China's credit growth eases in April
China’s credit growth took a breather in April after a strong March, as both headline new yuan loans and aggregate financing fell below expectations, central bank data showed on Thursday.
April headline new bank loans were 1.02 trillion yuan (US$150 billion), 161.5 billion yuan less than the same period last year. And the increase also eased compared with a recent high of 1.69 trillion yuan in March, according to data from the People’s Bank of China.
The main issue was softer corporate borrowing, said UBS China’s research team.
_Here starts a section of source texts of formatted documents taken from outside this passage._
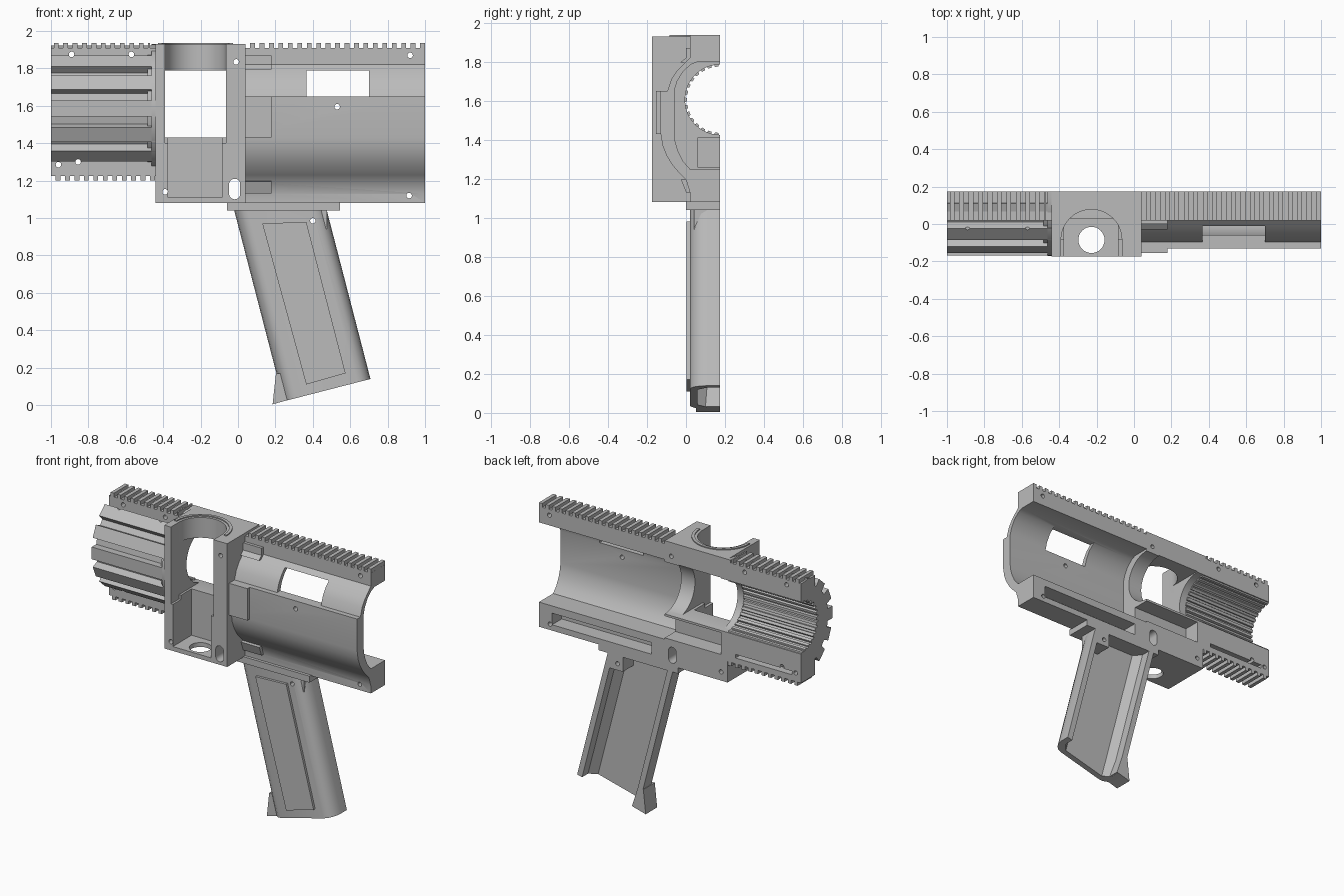
import bpy, bmesh, math
from mathutils import Vector

if "Cube" in bpy.data.objects:
    bpy.data.objects.remove(bpy.data.objects["Cube"], do_unlink=True)

grey = bpy.data.materials.new("plain_grey")
grey.use_nodes = True
grey.diffuse_color = (0.5, 0.5, 0.5, 1)
grey.node_tree.nodes["Principled BSDF"].inputs["Base Color"].default_value = (0.5, 0.5, 0.5, 1)

SPLIT = 0.175          # plane where the two shell halves meet
BORE_Z = 1.605
RIB_Z = 1.585
parts = []


def finish(name, bm, part=True):
    bmesh.ops.recalc_face_normals(bm, faces=bm.faces)
    mesh = bpy.data.meshes.new(name)
    bm.to_mesh(mesh)
    bm.free()
    mesh.materials.append(grey)
    ob = bpy.data.objects.new(name, mesh)
    bpy.context.collection.objects.link(ob)
    if part:
        parts.append(ob)
    else:
        ob.hide_render = True
    return ob


def add_prism(bm, pts, axis, a, b):
    """Extrude a 2D outline along an axis from a to b."""
    place = {"x": lambda p, t: (t, p[0], p[1]),
             "y": lambda p, t: (p[0], t, p[1]),
             "z": lambda p, t: (p[0], p[1], t)}[axis]
    low = [bm.verts.new(place(p, a)) for p in pts]
    high = [bm.verts.new(place(p, b)) for p in pts]
    bm.faces.new(low)
    bm.faces.new(high[::-1])
    for i in range(len(pts)):
        j = (i + 1) % len(pts)
        bm.faces.new((low[i], low[j], high[j], high[i]))


def prism(name, pts, axis, a, b, part=True):
    bm = bmesh.new()
    add_prism(bm, pts, axis, a, b)
    return finish(name, bm, part)


def rect(x0, x1, z0, z1):
    return [(x0, z0), (x1, z0), (x1, z1), (x0, z1)]


def box(name, x, y, z, part=True):
    return prism(name, rect(*x, *z), "y", *y, part)


def arc(cx, cy, r, a0, a1, n):
    angles = [math.radians(a0 + (a1 - a0) * i / n) for i in range(n + 1)]
    return [(cx + r * math.cos(a), cy + r * math.sin(a)) for a in angles]


def circle(cx, cy, r, n=32):
    return arc(cx, cy, r, 0, 360, n)[:-1]


def cut(ob, *cutters):
    """Subtract cutters, then discard them."""
    for c in cutters:
        carve(ob, c)
        bpy.data.objects.remove(c, do_unlink=True)


def carve(ob, cutter):
    m = ob.modifiers.new("cut", "BOOLEAN")
    m.operation, m.solver, m.object = "DIFFERENCE", "EXACT", cutter
    bpy.context.view_layer.objects.active = ob
    bpy.ops.object.modifier_apply(modifier=m.name)


def bore(a, b):
    return prism("bore_cutter", circle(SPLIT, BORE_Z, 0.18, 48), "x", a, b, False)


# Ribbed half barrel with a fluted bore
def polar(r, deg, z):
    a = math.radians(deg)
    return (SPLIT - r * math.cos(a), z + r * math.sin(a))


outer = [polar(0.295, -90, RIB_Z)]
for k in range(-3, 4):
    c = 24 * k
    outer += [polar(r, c + d, RIB_Z) for r, d in ((0.295, -8), (0.345, -7), (0.345, 7), (0.295, 8))]
outer.append(polar(0.295, 90, RIB_Z))
inner = [polar(0.185, 90, BORE_Z)]
for k in range(7, -8, -1):
    inner += [polar(r, 12 * k + d, BORE_Z) for r, d in ((0.185, 4), (0.17, 3), (0.17, -3), (0.185, -4))]
inner.append(polar(0.185, -90, BORE_Z))
prism("barrel", outer + inner, "x", -1, -0.44)

# Stepped collars between barrel and receiver
for i, (x, r) in enumerate(((-0.485, 0.325), (-0.463, 0.345))):
    ring = arc(SPLIT, RIB_Z, r, 90, 270, 32) + arc(SPLIT, BORE_Z, 0.19, 270, 90, 24)
    prism("barrel_collar_%d" % (i + 1), ring, "x", x, -0.43)

# Front rails
top = box("front_top_rail", (-1, -0.43), (0.02, SPLIT), (1.75, 1.91))
cut(top, bore(-1.1, -0.3))
low = box("front_lower_rail", (-1, -0.43), (0.02, SPLIT), (1.225, 1.45))
cut(low, bore(-1.1, -0.3),
    box("pocket", (-0.93, -0.5), (0.07, 0.3), (1.265, 1.37), False))


# Rail teeth
def teeth(name, x0, x1, z0, z1, period=0.0505):
    bm = bmesh.new()
    x = x0
    while x < x1 - 0.01:
        add_prism(bm, rect(x, min(x + period / 2, x1), z0, z1), "y", 0.02, SPLIT)
        x += period
    finish(name, bm)


teeth("front_top_teeth", -0.985, -0.47, 1.905, 1.937)
teeth("rear_top_teeth", 0.065, 1, 1.905, 1.937)
teeth("front_lower_teeth", -0.975, -0.44, 1.2, 1.23)

# Receiver block with an open well
block = box("receiver_block", (-0.44, 0.04), (-0.175, SPLIT), (1.08, 1.93))
cut(block,
    bore(-0.6, 0.2),
    box("through", (-0.39, -0.065), (-0.3, 0.3), (1.43, 1.79), False),
    box("lower_well", (-0.375, -0.085), (-0.3, 0.03), (1.11, 1.5), False),
    box("front_well", (-0.39, -0.065), (-0.3, -0.085), (1.4, 2.1), False),
    prism("round_well", circle(-0.2275, -0.085, 0.1625, 48), "z", 1.6, 2.1, False),
    prism("floor_hole", circle(-0.2275, -0.085, 0.07), "z", 1, 1.2, False),
    box("rear_pocket", (-0.39, 0.2), (0.06, 0.3), (1.26, 1.41), False),
    prism("slot", arc(-0.018, 1.18, 0.03, 0, 180, 10) + arc(-0.018, 1.13, 0.03, 180, 360, 10),
          "y", -0.3, 0.3, False))

# Curved lip around the top of the well
lip = arc(-0.2275, -0.085, 0.2, 0, 180, 32) + arc(-0.2275, -0.085, 0.18, 180, 0, 32)
prism("well_lip", lip, "z", 1.92, 1.937)

# Rear shell with side window and lower pocket
upper = [(-0.01, 1.79), (-0.045, 1.755), (-0.075, 1.71), (-0.095, 1.65)]
lower = [(-0.13, 1.43), (-0.12, 1.37), (-0.1, 1.32), (-0.07, 1.27), (-0.035, 1.23), (0, 1.195)]
inside = [(0.02, 1.25), (-0.015, 1.29), (-0.04, 1.34), (-0.055, 1.39), (-0.06, 1.43),
          (-0.06, 1.65), (-0.045, 1.7), (-0.015, 1.75), (0.025, 1.785), (0.06, 1.8)]
section = ([(SPLIT, 1.91), (0.02, 1.91), (0.02, 1.82)] + upper + [(-0.13, 1.65)] + lower
           + [(0.02, 1.13), (0.02, 1.08), (SPLIT, 1.08), (SPLIT, 1.25)] + inside + [(SPLIT, 1.8)])
shell = prism("rear_shell", section, "x", 0.03, 1)
cut(shell,
    box("window", (0.365, 0.7), (-0.3, 0.12), (1.65, 1.79), False),
    box("pocket", (0.14, 0.9), (0.07, 0.3), (1.12, 1.2), False))

# Raised collar where the shell meets the block
bands = {"panel": [(-0.155, 1.65), (-0.155, 1.43), (-0.1, 1.43), (-0.1, 1.65)],
         "top": [(0, 1.87), (0, 1.82), (-0.03, 1.795), (0.03, 1.79), (0.03, 1.87)],
         "bottom": [(-0.025, 1.195), (0, 1.13), (0.03, 1.13), (0.03, 1.2)]}
for name, pts in bands.items():
    prism("collar_" + name, pts, "x", 0.03, 0.18)

# Grip: slanted U-shaped shell, open along the split plane
SLOPE, TILT = 0.259, 0.257
box("grip_plate", (-0.06, 0.545), (0.0, SPLIT), (1.04, 1.085))
u_out = [(0, SPLIT), (0, 0.11)] + [(0.075 - 0.075 * math.cos(a), 0.11 - 0.09 * math.sin(a))
                                   for a in (0.4, 0.8, 1.2, 1.57)]
u_out += [(0.42 + 0.075 * math.sin(a), 0.11 - 0.09 * math.cos(a)) for a in (0, 0.4, 0.8, 1.2, 1.57)]
u_out.append((0.495, SPLIT))
u_in = [(0.455, SPLIT), (0.455, 0.11), (0.41, 0.06), (0.085, 0.06), (0.04, 0.11), (0.04, SPLIT)]


def slant(s, y, z):
    return Vector((-0.02 + s + SLOPE * (1.04 - z), y, z))


bm = bmesh.new()
outline = u_out + u_in
rows = [[bm.verts.new(slant(s, y, 1.045)) for s, y in outline],
        [bm.verts.new(slant(s, y, (0.005 + TILT * (0.0644 + s)) / (1 + SLOPE * TILT))) for s, y in outline]]
bm.faces.new(rows[0])
bm.faces.new(rows[1][::-1])
for i in range(len(outline)):
    j = (i + 1) % len(outline)
    bm.faces.new((rows[0][i], rows[0][j], rows[1][j], rows[1][i]))
finish("grip", bm)
prism("grip_heel", [(0.203, 0.17), (0.245, 0.17), (0.29, 0.033), (0.185, 0.004)], "y", 0.05, SPLIT)
prism("grip_panel", [(0.13, 0.97), (0.365, 0.98), (0.575, 0.17), (0.365, 0.11)], "y", 0.003, 0.025)
box("grip_boss", (0.36, 0.475), (0.04, SPLIT), (0.94, 1.05))

# Screw holes through every part they meet
bm = bmesh.new()
for x, z in ((-0.89, 1.875), (-0.57, 1.875), (-0.01, 1.835), (0.92, 1.87), (0.53, 1.595),
             (-0.96, 1.285), (-0.855, 1.3), (-0.39, 1.14), (0.4, 0.985), (0.915, 1.12)):
    add_prism(bm, circle(x, z, 0.015, 12), "y", -0.3, 0.3)
drill = finish("screw_drill", bm, False)
for ob in parts:
    if not ob.name.endswith("teeth"):
        carve(ob, drill)
bpy.data.objects.remove(drill, do_unlink=True)

# Smooth the curved surfaces, keep edges crisp
bpy.ops.object.select_all(action="DESELECT")
for ob in parts:
    ob.select_set(True)
bpy.context.view_layer.objects.active = parts[0]
bpy.ops.object.shade_smooth_by_angle(angle=math.radians(28))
Data showed new yuan-denominated loans to the corporate sector was only 347.1 billion yuan, dragged by both a decline in short-term loans and weaker medium- and long-term loans.
Bank lending to non-banking financial institutions, however, increased about 142 billion yuan.
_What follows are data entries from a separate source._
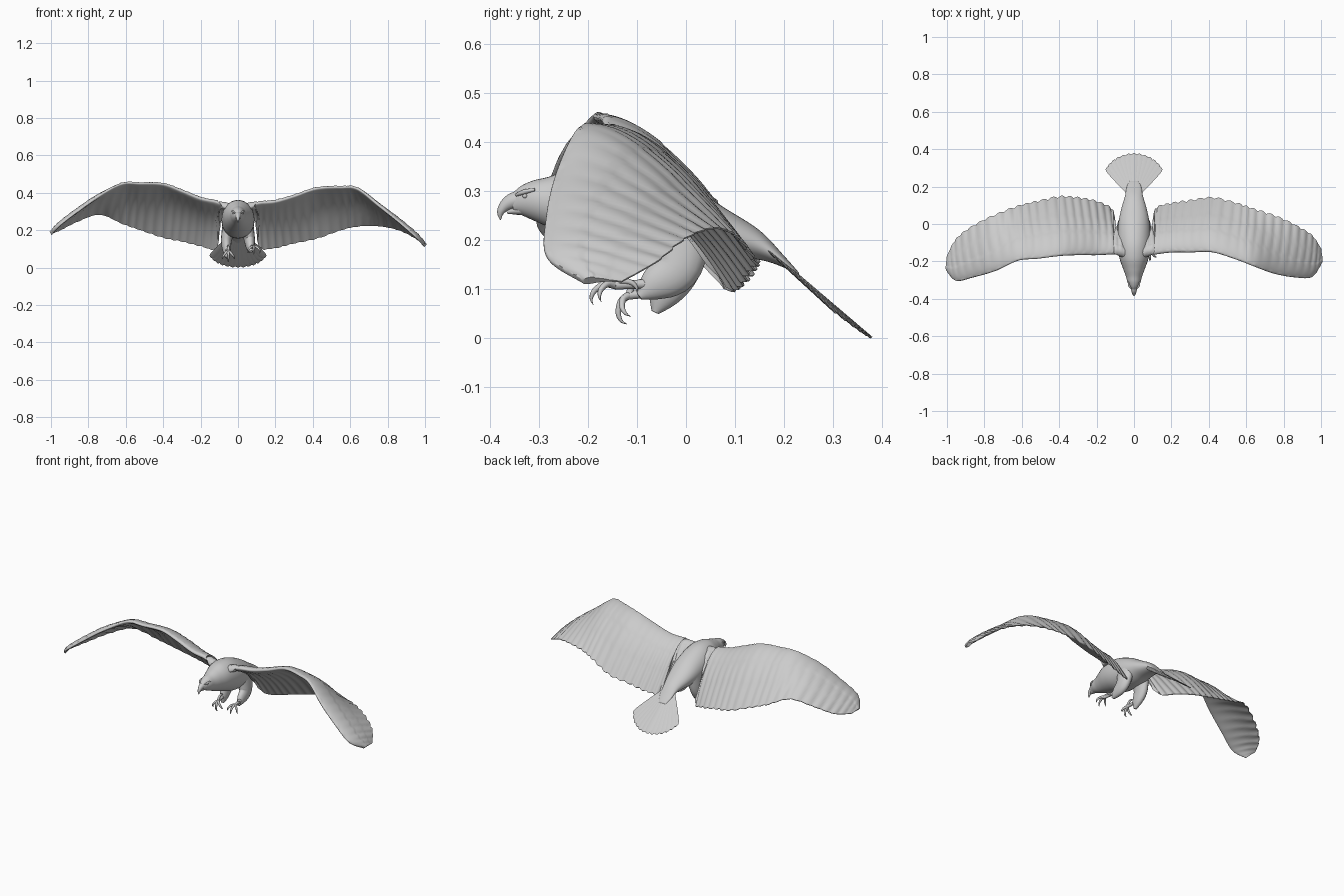
import bpy, bmesh, math
from mathutils import Vector, Matrix

if "Cube" in bpy.data.objects:
    bpy.data.objects.remove(bpy.data.objects["Cube"])

GREY = (0.6, 0.6, 0.6, 1.0)
grey = bpy.data.materials.new("plain grey")
grey.use_nodes = True
grey.diffuse_color = GREY
grey.node_tree.nodes["Principled BSDF"].inputs["Base Color"].default_value = GREY


def spline(rows, count):
    """Smooth curve through rows of numbers, sampled evenly by row."""
    rows = [Vector(r) for r in rows]
    last = len(rows) - 1
    result = []
    for k in range(count + 1):
        t = k / count * last
        i = min(int(t), last - 1)
        f = t - i
        p0, p1, p2, p3 = (rows[min(max(j, 0), last)] for j in range(i - 1, i + 3))
        m1, m2 = (p2 - p0) / 2, (p3 - p1) / 2
        result.append(p1 + m1 * f + (3 * (p2 - p1) - 2 * m1 - m2) * f ** 2
                      + (2 * (p1 - p2) + m1 + m2) * f ** 3)
    return result


def skin(name, rings):
    """Closed surface through equal rings of points."""
    bm = bmesh.new()
    loops = [[bm.verts.new(p) for p in ring] for ring in rings]
    n = len(loops[0])
    for a, b in zip(loops, loops[1:]):
        for i in range(n):
            j = (i + 1) % n
            bm.faces.new((a[i], a[j], b[j], b[i]))
    bm.faces.new(loops[0])
    bm.faces.new(loops[-1])
    bmesh.ops.recalc_face_normals(bm, faces=bm.faces)
    mesh = bpy.data.meshes.new(name)
    bm.to_mesh(mesh)
    bm.free()
    mesh.materials.append(grey)
    obj = bpy.data.objects.new(name, mesh)
    bpy.context.collection.objects.link(obj)
    bpy.ops.object.select_all(action='DESELECT')
    obj.select_set(True)
    bpy.context.view_layer.objects.active = obj
    bpy.ops.object.shade_smooth_by_angle(angle=math.radians(50))
    return obj


def sweep(name, rows, count=16, sides=12, upright=False):
    """Elliptical tube; each row is x, y, z, half width, half height."""
    pts = spline(rows, count)
    path = [Vector(p[:3]) for p in pts]
    whole = (path[-1] - path[0]).normalized()
    ref = Vector((0, 1, 0)) if abs(whole.x) > 0.8 else Vector((1, 0, 0))
    rings = []
    for k, p in enumerate(pts):
        t = (path[min(k + 1, count)] - path[max(k - 1, 0)]).normalized()
        if upright:
            t = Vector((0, 1, 0))
        side = (ref - t * ref.dot(t)).normalized()
        up = t.cross(side)
        w, h = max(p[3], 0.0006), max(p[4], 0.0006)
        angles = [math.tau * i / sides for i in range(sides)]
        rings.append([path[k] + side * w * math.cos(a) + up * h * math.sin(a)
                      for a in angles])
    return skin(name, rings)


# Body and head in one smooth form
sweep("body", [
    (0, -.352, .277, .014, .020), (0, -.335, .281, .024, .030),
    (0, -.31, .281, .035, .041), (0, -.28, .278, .043, .051),
    (0, -.24, .277, .058, .066), (0, -.18, .274, .078, .086),
    (0, -.10, .258, .088, .098), (0, 0, .236, .084, .080),
    (0, .08, .215, .068, .050), (0, .15, .190, .048, .030),
    (0, .20, .156, .038, .012), (0, .23, .130, .022, .004)],
    count=66, sides=32, upright=True)

# Hooked beak
sweep("upper_beak", [(0, -.33, .283, .021, .019), (0, -.352, .280, .016, .017),
                     (0, -.369, .270, .011, .012), (0, -.378, .256, .007, .007),
                     (0, -.378, .241, .001, .001)])
sweep("lower_beak", [(0, -.325, .262, .018, .012), (0, -.348, .260, .012, .008),
                     (0, -.365, .257, .003, .003)])

# Eyes under heavy brows
for side, label in ((1, "left"), (-1, "right")):
    sweep(label + "_brow", [(side * .015, -.346, .292, .003, .003),
                            (side * .025, -.331, .298, .006, .005),
                            (side * .031, -.308, .303, .003, .003)])
    bpy.ops.mesh.primitive_uv_sphere_add(segments=16, ring_count=10, radius=.005,
                                         location=(side * .025, -.328, .290))
    eye = bpy.context.object
    eye.name = label + "_eye"
    eye.data.materials.append(grey)
    bpy.ops.object.shade_smooth()


def wing(name, stations, side, span=150, chord_steps=30):
    """Cambered wing; stations hold x, then y and z of front and rear edges."""
    rows = spline(stations, span)
    lead = [Vector((r[0], r[1], r[2])) for r in rows]
    rear = [Vector((r[0], r[3], r[4])) for r in rows]
    rings = []
    for k in range(span + 1):
        s = k / span
        # rounded feather ends along the rear edge
        tip_fade = min(1, (1 - s) * 12)
        scallop = abs(math.sin(math.pi * 26 * s)) * .03 * tip_fade
        chord = (rear[k] - lead[k]) * (.98 + scallop)
        a, b = max(k - 1, 0), min(k + 1, span)
        along = (lead[b] + rear[b]) - (lead[a] + rear[a])
        normal = along.cross(chord).normalized()
        thick = .019 * (1 - .65 * s)
        upper, lower = [], []
        for i in range(chord_steps + 1):
            c = (i / chord_steps) ** 1.5
            half = thick * 4.2 * math.sqrt(c) * (1 - c) ** 3 + .0018
            bend = .36 * chord.length * c * (1 - c) * (1.3 - .6 * c) * (1 - .4 * s)
            # feather ridges fan outward, covert rows step down
            ridge = abs(math.sin(math.pi * 26 * (s + .05 * s * (1 - c))))
            ridge = (ridge - .5) * .005 * min(1, c * 2) * tip_fade
            row = .003 * ((c * 3.2 + .06 * math.sin(k * 1.1)) % 1) * (1 - c)
            p = lead[k] + chord * c
            upper.append(p + normal * (bend + half + ridge + row))
            lower.append(p + normal * (bend - half + ridge * .8))
        ring = upper[::-1] + lower
        rings.append([Vector((v.x * side, v.y, v.z)) for v in ring])
    return skin(name, rings)


wing("left_wing", [
    (.04, -.185, .32, -.04, .28), (.09, -.165, .34, -.03, .25),
    (.115, -.16, .35, .08, .11), (.20, -.15, .357, .11, .105),
    (.30, -.15, .385, .125, .13), (.42, -.15, .425, .14, .155),
    (.55, -.19, .432, .11, .20), (.64, -.225, .422, .08, .22),
    (.75, -.265, .335, .045, .222), (.86, -.285, .245, -.005, .20),
    (.95, -.283, .165, -.06, .155), (1.0, -.21, .115, -.13, .115)], 1)

wing("right_wing", [
    (.04, -.185, .32, -.04, .28), (.09, -.165, .34, -.03, .25),
    (.115, -.16, .355, .075, .105), (.20, -.165, .372, .12, .115),
    (.30, -.165, .412, .14, .14), (.40, -.17, .448, .145, .16),
    (.52, -.185, .452, .12, .20), (.62, -.195, .449, .095, .235),
    (.74, -.25, .385, .05, .283), (.86, -.285, .30, -.01, .245),
    (.95, -.303, .23, -.08, .20), (1.0, -.25, .18, -.17, .18)], -1)

# Fanned tail feathers, the outer ones layered beneath
root = Vector((0, .13, .213))
down = Vector((0, .25, -.213)).normalized()
above = Vector((0, .213, .25)).normalized()
COUNT = 13
for i in range(COUNT):
    f = 2 * i / (COUNT - 1) - 1
    angle = math.radians(31) * f
    length = .326 - .05 * f * f
    ray = down * math.cos(angle) + Vector((math.sin(angle), 0, 0))
    rows = []
    for r, w in ((0, .010), (.3, .013), (.6, .019), (.85, .022), (.96, .018), (1, .004)):
        p = root + ray * length * r - above * .009 * abs(f) * r
        rows.append((*p, w, .0022))
    sweep("tail_feather_%d" % (i + 1), rows, count=20, sides=8)


def leg(label, side, hem, foot, pitch):
    """Feathered thigh, bare shank and a clawed foot."""
    hem, foot = Vector(hem), Vector(foot)
    knee = Vector((side * .062, -.018, .145))
    sweep(label + "_thigh", [
        (side * .05, -.008, .22, .034, .060), (*knee, .029, .049),
        (*knee.lerp(hem, .6), .021, .034), (*hem, .008, .008)], sides=16)
    ankle = knee.lerp(hem, .55)
    sweep(label + "_shank", [(*ankle, .013, .013),
                             (*ankle.lerp(foot, .5), .009, .009),
                             (*foot, .009, .009)])
    tilt = Matrix.Rotation(math.radians(pitch), 3, 'X')
    for n, (turn, size) in enumerate(((-42, .9), (0, 1), (42, .9), (180, .8))):
        yaw = Matrix.Rotation(math.radians(turn), 3, 'Z')
        rows = []
        for d, z, r in ((0, 0, .008), (.018, .007, .007), (.036, .002, .006),
                        (.047, -.006, .005), (.053, -.018, .003), (.051, -.03, 0)):
            p = foot + tilt @ (yaw @ Vector((0, -d, z))) * size
            rows.append((*p, r, r))
        sweep("%s_toe_%d" % (label, n + 1), rows, sides=8)


leg("left", 1, (.07, -.095, .085), (.085, -.145, .108), 12)
leg("right", -1, (-.06, -.063, .053), (-.052, -.115, .088), 55)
New household loans stayed steady at 526 billion yuan last month, with over three quarters of the growth from demand for medium- and long-term loans (mainly mortgages), as China’s property sales stabilized in recent months.
The slower pace of credit expansion also weighed on the growth of total social financing in the month. In April, aggregate financing slumped to a weaker-than-expected 1.36 trillion yuan from 2.86 trillion yuan in March.
Part of the slowdown is “seasonable”, said Julia Wang, economist at HSBC China, as April is traditionally a weaker month for lending. And there has been some tightening of liquidity in the interbank market over the month.
HSBC predicted that broad credit growth will likely continue to recover at a modest pace in the coming months and borrowing costs for corporations will likely continue to ease.
Despite some fears of tightening, the banking giant believes that the PBOC’s policy stance has not shifted and policymakers will stay the course on stimulus in order to support the private sector recovery, given the renewed uncertainty in the China-US trade talks, echoing similar comments by UBS Securities and Nomura’s global markets research team.
The sudden escalation of US-China trade relations and the recent sharp drop in stock prices could convince Beijing to take further easing measures to bolster confidence and stabilize growth, Nomura said.